*** Extracted data ***
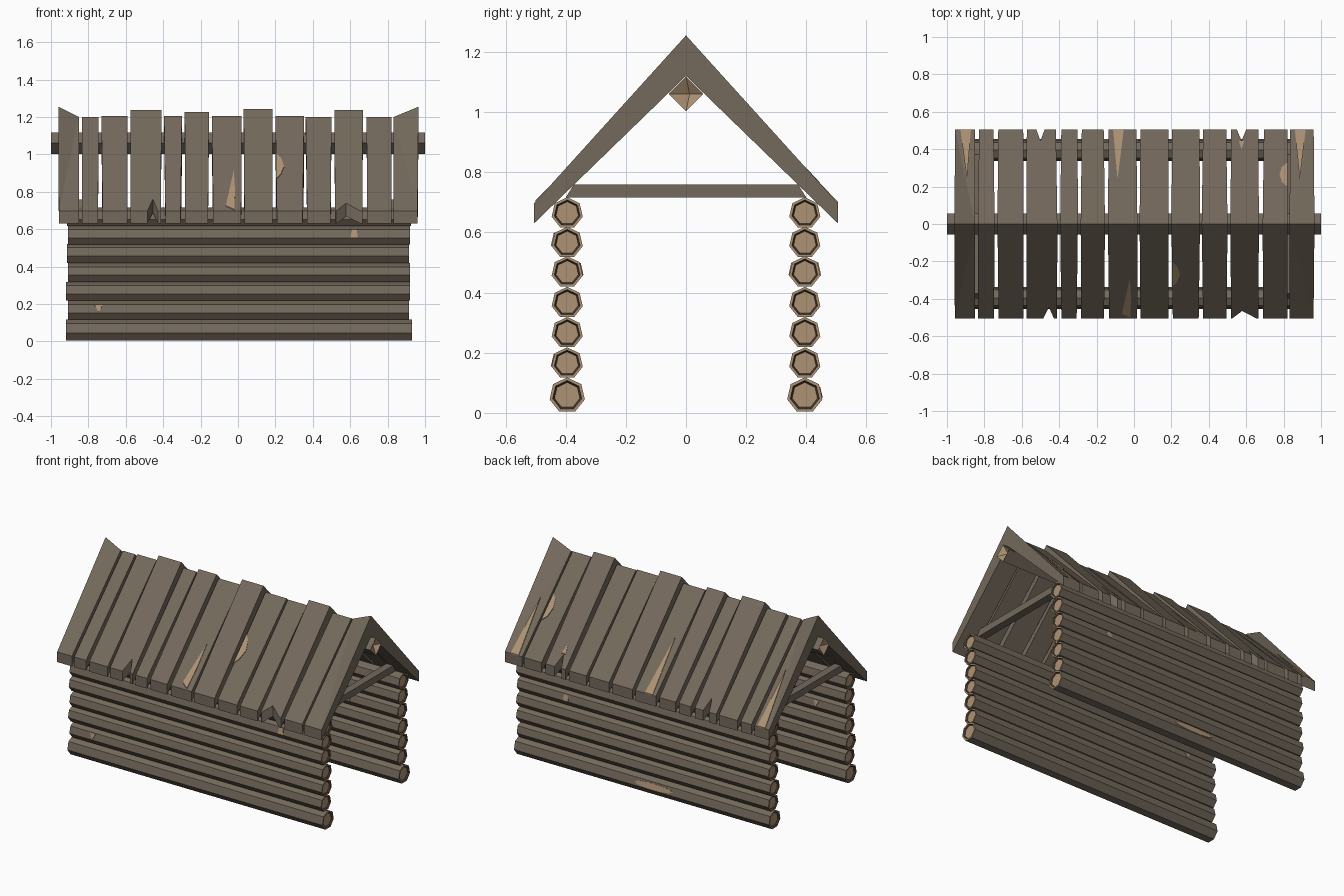
import bpy, bmesh, math, random
from mathutils import Vector

if "Cube" in bpy.data.objects:
    bpy.data.objects.remove(bpy.data.objects["Cube"])
random.seed(4)


def material(name, rgb):
    m = bpy.data.materials.new(name)
    m.diffuse_color = (*rgb, 1)
    m.use_nodes = True
    m.node_tree.nodes["Principled BSDF"].inputs["Base Color"].default_value = m.diffuse_color
    return m


BARK = material("weathered brown wood", (0.175, 0.142, 0.107))
CUT = material("fresh cut wood", (0.42, 0.29, 0.175))
DARK = material("dark growth ring", (0.06, 0.045, 0.032))


def finish(bm, name, mats):
    bmesh.ops.recalc_face_normals(bm, faces=bm.faces)
    me = bpy.data.meshes.new(name)
    bm.to_mesh(me)
    bm.free()
    for m in mats:
        me.materials.append(m)
    ob = bpy.data.objects.new(name, me)
    bpy.context.collection.objects.link(ob)
    return ob


def prism(bm, low, high):
    """Closed solid between two matching rings; returns the two caps."""
    a = [bm.verts.new(p) for p in low]
    b = [bm.verts.new(p) for p in high]
    n = len(a)
    for i in range(n):
        j = (i + 1) % n
        bm.faces.new((a[i], a[j], b[j], b[i]))
    return [bm.faces.new(a[::-1]), bm.faces.new(b)]


# Log walls: seven-sided logs with ringed cut ends
def log(name, y, z, r, x0, x1):
    bm = bmesh.new()
    ring = [(r * math.cos(math.pi / 2 + k * math.tau / 7),
             r * math.sin(math.pi / 2 + k * math.tau / 7)) for k in range(7)]
    caps = prism(bm, [(x0, y + p, z + q) for p, q in ring],
                 [(x1, y + p, z + q) for p, q in ring])
    bmesh.ops.recalc_face_normals(bm, faces=bm.faces)
    for cap in caps:
        rim = bmesh.ops.inset_region(bm, faces=[cap], thickness=r * 0.17)
        groove = bmesh.ops.inset_region(bm, faces=[cap], thickness=r * 0.11, depth=-0.008)
        for f in rim["faces"] + [cap]:
            f.material_index = 1
        for f in groove["faces"]:
            f.material_index = 2
    finish(bm, name, (BARK, CUT, DARK))


HEIGHTS = [0.055, 0.165, 0.266, 0.366, 0.468, 0.566, 0.664]
ENDS = [(-0.92, 0.93), (-0.91, 0.915), (-0.92, 0.92), (-0.91, 0.92),
        (-0.915, 0.915), (-0.91, 0.92), (-0.915, 0.925)]
for side, label in ((-1, "front"), (1, "back")):
    for i, z in enumerate(HEIGHTS):
        log(f"{label}_wall_log_{i + 1}", side * 0.395, z + (0.003 if i == 0 else 0),
            0.06 if i == 0 else 0.053, *ENDS[i])


# Chips in the logs: thin plates on the near-vertical facet
def log_chip(name, side, row, x, outline, inside=False):
    r = 0.06 if row == 0 else 0.053
    face = -side if inside else side
    ang = math.radians(12.9)
    nrm = Vector((0, face * math.cos(ang), math.sin(ang)))
    up = Vector((0, -face * math.sin(ang), math.cos(ang)))
    mid = Vector((x, side * 0.395, HEIGHTS[row])) + nrm * (r * math.cos(math.pi / 7))
    pts = [mid + Vector((u, 0, 0)) + up * v for u, v in outline]
    bm = bmesh.new()
    prism(bm, [p - nrm * 0.003 for p in pts], [p + nrm * 0.003 for p in pts])
    finish(bm, name, (CUT,))


TRI = [(-0.022, 0.02), (0.022, 0.02), (0, -0.022)]
CHIP = [(-0.02, -0.022), (0.02, -0.022), (0.016, 0.02), (-0.01, 0.022)]
LENS = [(0.14 * math.cos(k * math.tau / 10), 0.02 * math.sin(k * math.tau / 10)) for k in range(10)]
log_chip("front_chip_low", -1, 1, -0.745, TRI)
log_chip("front_chip_high", -1, 5, 0.62, CHIP)
log_chip("back_long_scrape", 1, 0, -0.08, LENS)
log_chip("back_chip_high", 1, 4, 0.56, CHIP)
log_chip("front_inner_chip", -1, 4, -0.7, TRI, True)
log_chip("back_inner_chip", 1, 4, 0.55, CHIP, True)


# Roof boards: outlines in (x, distance from ridge) between the two slopes
EAVE = 0.505


def under(d):
    return 1.12 - 0.97 * d


def over(top, d):
    return top + (0.697 - top) * d / EAVE


def board(name, x0, x1, t0, t1, notches):
    def top(x):
        return t0 + (t1 - t0) * (x - x0) / (x1 - x0)
    bm = bmesh.new()
    for side in (-1, 1):
        a, b = x0 + random.uniform(0, 0.008), x1 - random.uniform(0, 0.008)
        pts = [(x1, 0), (x0, 0), (a, EAVE)]
        if side in notches:
            l, m, r, depth = notches[side]
            pts += [(l, EAVE), (m, EAVE - depth), (r, EAVE)]
        pts.append((b, EAVE))
        prism(bm, [(x, side * d, under(d)) for x, d in pts],
              [(x, side * d, over(top(x), d)) for x, d in pts])
    # split the twisted outer faces cleanly
    bmesh.ops.triangulate(bm, faces=[f for f in bm.faces if len(f.verts) > 3])
    finish(bm, name, (BARK,))


BOARDS = [(-0.96, -0.85, 1.255, 1.2), (-0.835, -0.745, 1.2, 1.2), (-0.73, -0.59, 1.205, 1.205),
          (-0.575, -0.41, 1.238, 1.238), (-0.395, -0.3, 1.205, 1.205), (-0.285, -0.155, 1.226, 1.226),
          (-0.14, 0.018, 1.205, 1.205), (0.03, 0.185, 1.243, 1.243), (0.2, 0.353, 1.205, 1.205),
          (0.362, 0.5, 1.2, 1.2), (0.515, 0.668, 1.238, 1.238), (0.688, 0.822, 1.2, 1.2),
          (0.832, 0.965, 1.2, 1.255)]
NOTCHES = {3: {-1: (-0.485, -0.455, -0.428, 0.06), 1: (-0.522, -0.5, -0.478, 0.06)},
           10: {-1: (0.525, 0.578, 0.655, 0.04), 1: (0.55, 0.575, 0.6, 0.06)}}
for i, spec in enumerate(BOARDS):
    board(f"roof_board_{i + 1}", *spec, NOTCHES.get(i, {}))


# Splintered patches of bare wood on the boards
def roof_patch(name, side, index, pts):
    x0, x1, t0, t1 = BOARDS[index]
    bm = bmesh.new()
    def z(x, d):
        return over(t0 + (t1 - t0) * (x - x0) / (x1 - x0), d)
    prism(bm, [(x, side * d, z(x, d) - 0.002) for x, d in pts],
          [(x, side * d, z(x, d) + 0.005) for x, d in pts])
    finish(bm, name, (CUT,))


roof_patch("back_splinter_left", 1, 0, [(-0.928, 0.505), (-0.872, 0.505), (-0.893, 0.24)])
roof_patch("back_splinter_middle", 1, 6, [(-0.112, 0.505), (-0.055, 0.505), (-0.088, 0.24)])
roof_patch("back_splinter_right", 1, 12, [(0.86, 0.505), (0.918, 0.505), (0.886, 0.24)])
roof_patch("back_scallop", 1, 11, [(0.82, 0.2), (0.82, 0.33), (0.79, 0.305), (0.778, 0.265), (0.79, 0.225)])
roof_patch("front_scallop", -1, 8, [(0.202, 0.2), (0.202, 0.34), (0.23, 0.31), (0.247, 0.27), (0.23, 0.225)])
roof_patch("front_splinter", -1, 6, [(-0.065, 0.48), (-0.02, 0.5), (-0.016, 0.4), (-0.022, 0.29)])
roof_patch("back_notch_tip", 1, 10, [(0.56, 0.445), (0.59, 0.445), (0.575, 0.4)])

# Ridge beam: diamond section with hollowed, broken ends
bm = bmesh.new()
diamond = [(0, 0.057), (0.057, 0), (0, -0.057), (-0.057, 0)]
caps = prism(bm, [(-1, y, 1.06 + z) for y, z in diamond], [(1, y, 1.06 + z) for y, z in diamond])
poked = bmesh.ops.poke(bm, faces=caps)
for v in poked["verts"]:
    v.co.x *= 0.97
    v.co.y += 0.012
for f in poked["faces"]:
    f.material_index = 1
finish(bm, "ridge_beam", (BARK, CUT))

# Tie beams across the tops of the walls
for label, x in (("left", -0.84), ("right", 0.84)):
    bm = bmesh.new()
    prof = [(-0.4, 0.716), (0.4, 0.716), (0.372, 0.76), (-0.372, 0.76)]
    prism(bm, [(x - 0.025, y, z) for y, z in prof], [(x + 0.025, y, z) for y, z in prof])
    finish(bm, f"{label}_tie_beam", (BARK,))
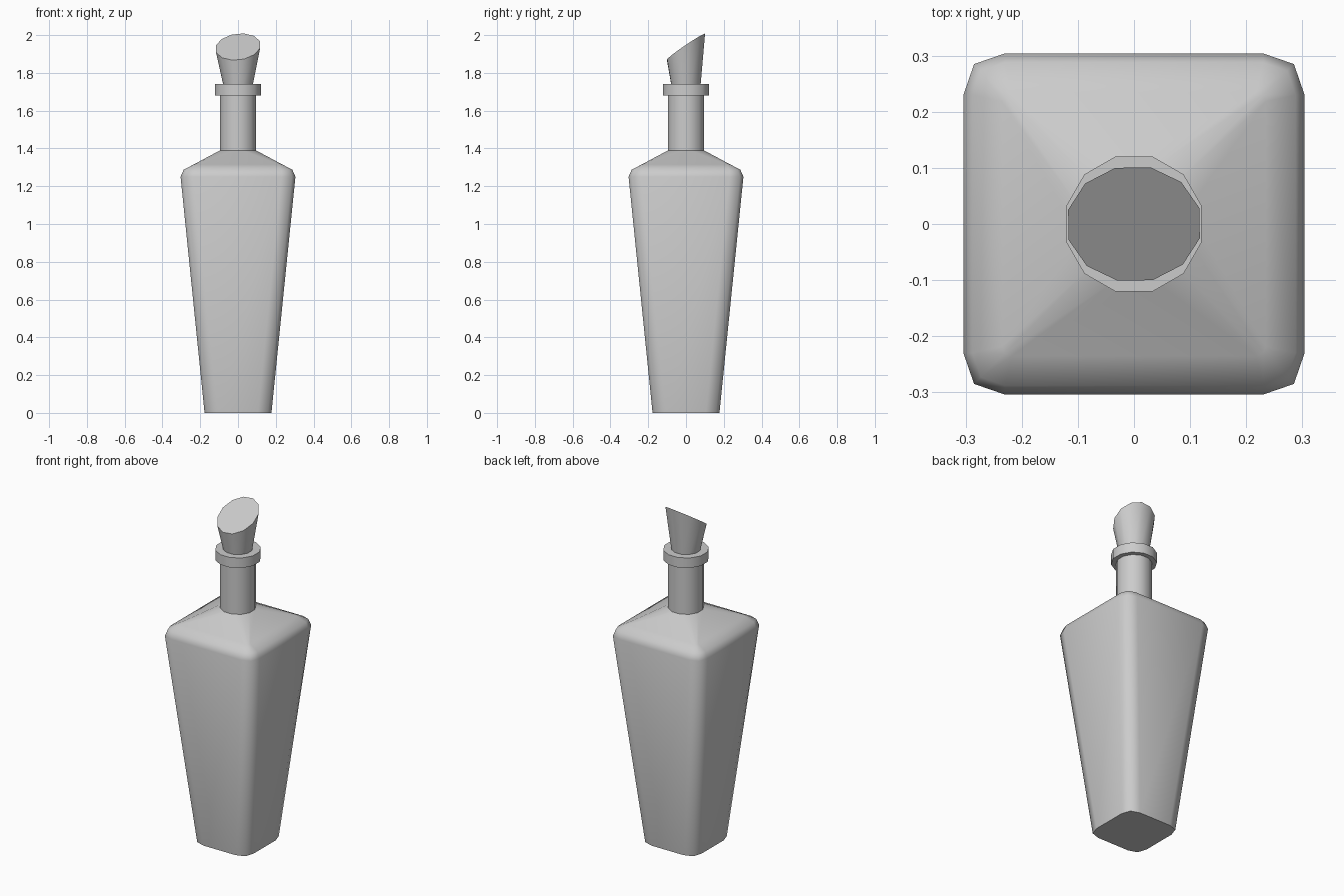
import bpy, bmesh, math

if "Cube" in bpy.data.objects:
    bpy.data.objects.remove(bpy.data.objects["Cube"])


def finish(name, rings):
    """Loft matching vertex rings into a capped, smooth-by-angle object."""
    bm = bmesh.new()
    loops = [[bm.verts.new(p) for p in ring] for ring in rings]
    n = len(loops[0])
    for lo, hi in zip(loops, loops[1:]):
        for i in range(n):
            j = (i + 1) % n
            bm.faces.new((lo[i], lo[j], hi[j], hi[i]))
    bm.faces.new(loops[0][::-1])
    bm.faces.new(loops[-1])
    mesh = bpy.data.meshes.new(name)
    bm.to_mesh(mesh)
    bm.free()
    ob = bpy.data.objects.new(name, mesh)
    bpy.context.collection.objects.link(ob)
    bpy.ops.object.select_all(action='DESELECT')
    ob.select_set(True)
    bpy.context.view_layer.objects.active = ob
    bpy.ops.object.shade_smooth_by_angle(angle=math.radians(55))
    return ob


def square_ring(h, a, c, z):
    """Rounded square: half width h, flat half length a, corner point c."""
    pts = []
    for k in range(4):
        co, si = [(1, 0), (0, 1), (-1, 0), (0, -1)][k]
        for x, y in ((h, a), (c, c), (a, h)):
            pts.append((x * co - y * si, x * si + y * co, z))
    return pts


def round_ring(r, z, turn=15, slope=(0, 0)):
    """12-sided ring, optionally on a slanted plane."""
    pts = []
    for k in range(12):
        t = math.radians(turn + 30 * k)
        x, y = r * math.cos(t), r * math.sin(t)
        pts.append((x, y, z + slope[0] * x + slope[1] * y))
    return pts


# Tapered square body with softened shoulder, meeting the round neck
finish("bottle_body", [
    square_ring(0.177, 0.105, 0.159, 0),
    square_ring(0.304, 0.23, 0.285, 1.25),
    square_ring(0.288, 0.23, 0.273, 1.287),
    square_ring(0.235, 0.218, 0.23, 1.315),
    round_ring(0.098, 1.39),
    round_ring(0.098, 1.70),
])

# Collar around the mouth
finish("neck_collar", [round_ring(0.125, 1.68), round_ring(0.125, 1.74)])

# Flared stopper with a slanted top
stopper = finish("stopper", [
    round_ring(0.079, 1.73, turn=-14),
    round_ring(0.121, 1.938, turn=-14, slope=(0.09, 0.58)),
])
# Top is narrower front to back because it is cut at a slant
for v in stopper.data.vertices:
    if v.co.z > 1.8:
        v.co.y *= 0.86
*** End of Extracted data ***
The task =>
The lines above that hold the word "prism" are the ones to copy.

Problem solution =>
def prism(bm, low, high):
    caps = prism(bm, [(x0, y + p, z + q) for p, q in ring],
    prism(bm, [p - nrm * 0.003 for p in pts], [p + nrm * 0.003 for p in pts])
        prism(bm, [(x, side * d, under(d)) for x, d in pts],
    prism(bm, [(x, side * d, z(x, d) - 0.002) for x, d in pts],
caps = prism(bm, [(-1, y, 1.06 + z) for y, z in diamond], [(1, y, 1.06 + z) for y, z in diamond])
    prism(bm, [(x - 0.025, y, z) for y, z in prof], [(x + 0.025, y, z) for y, z in prof])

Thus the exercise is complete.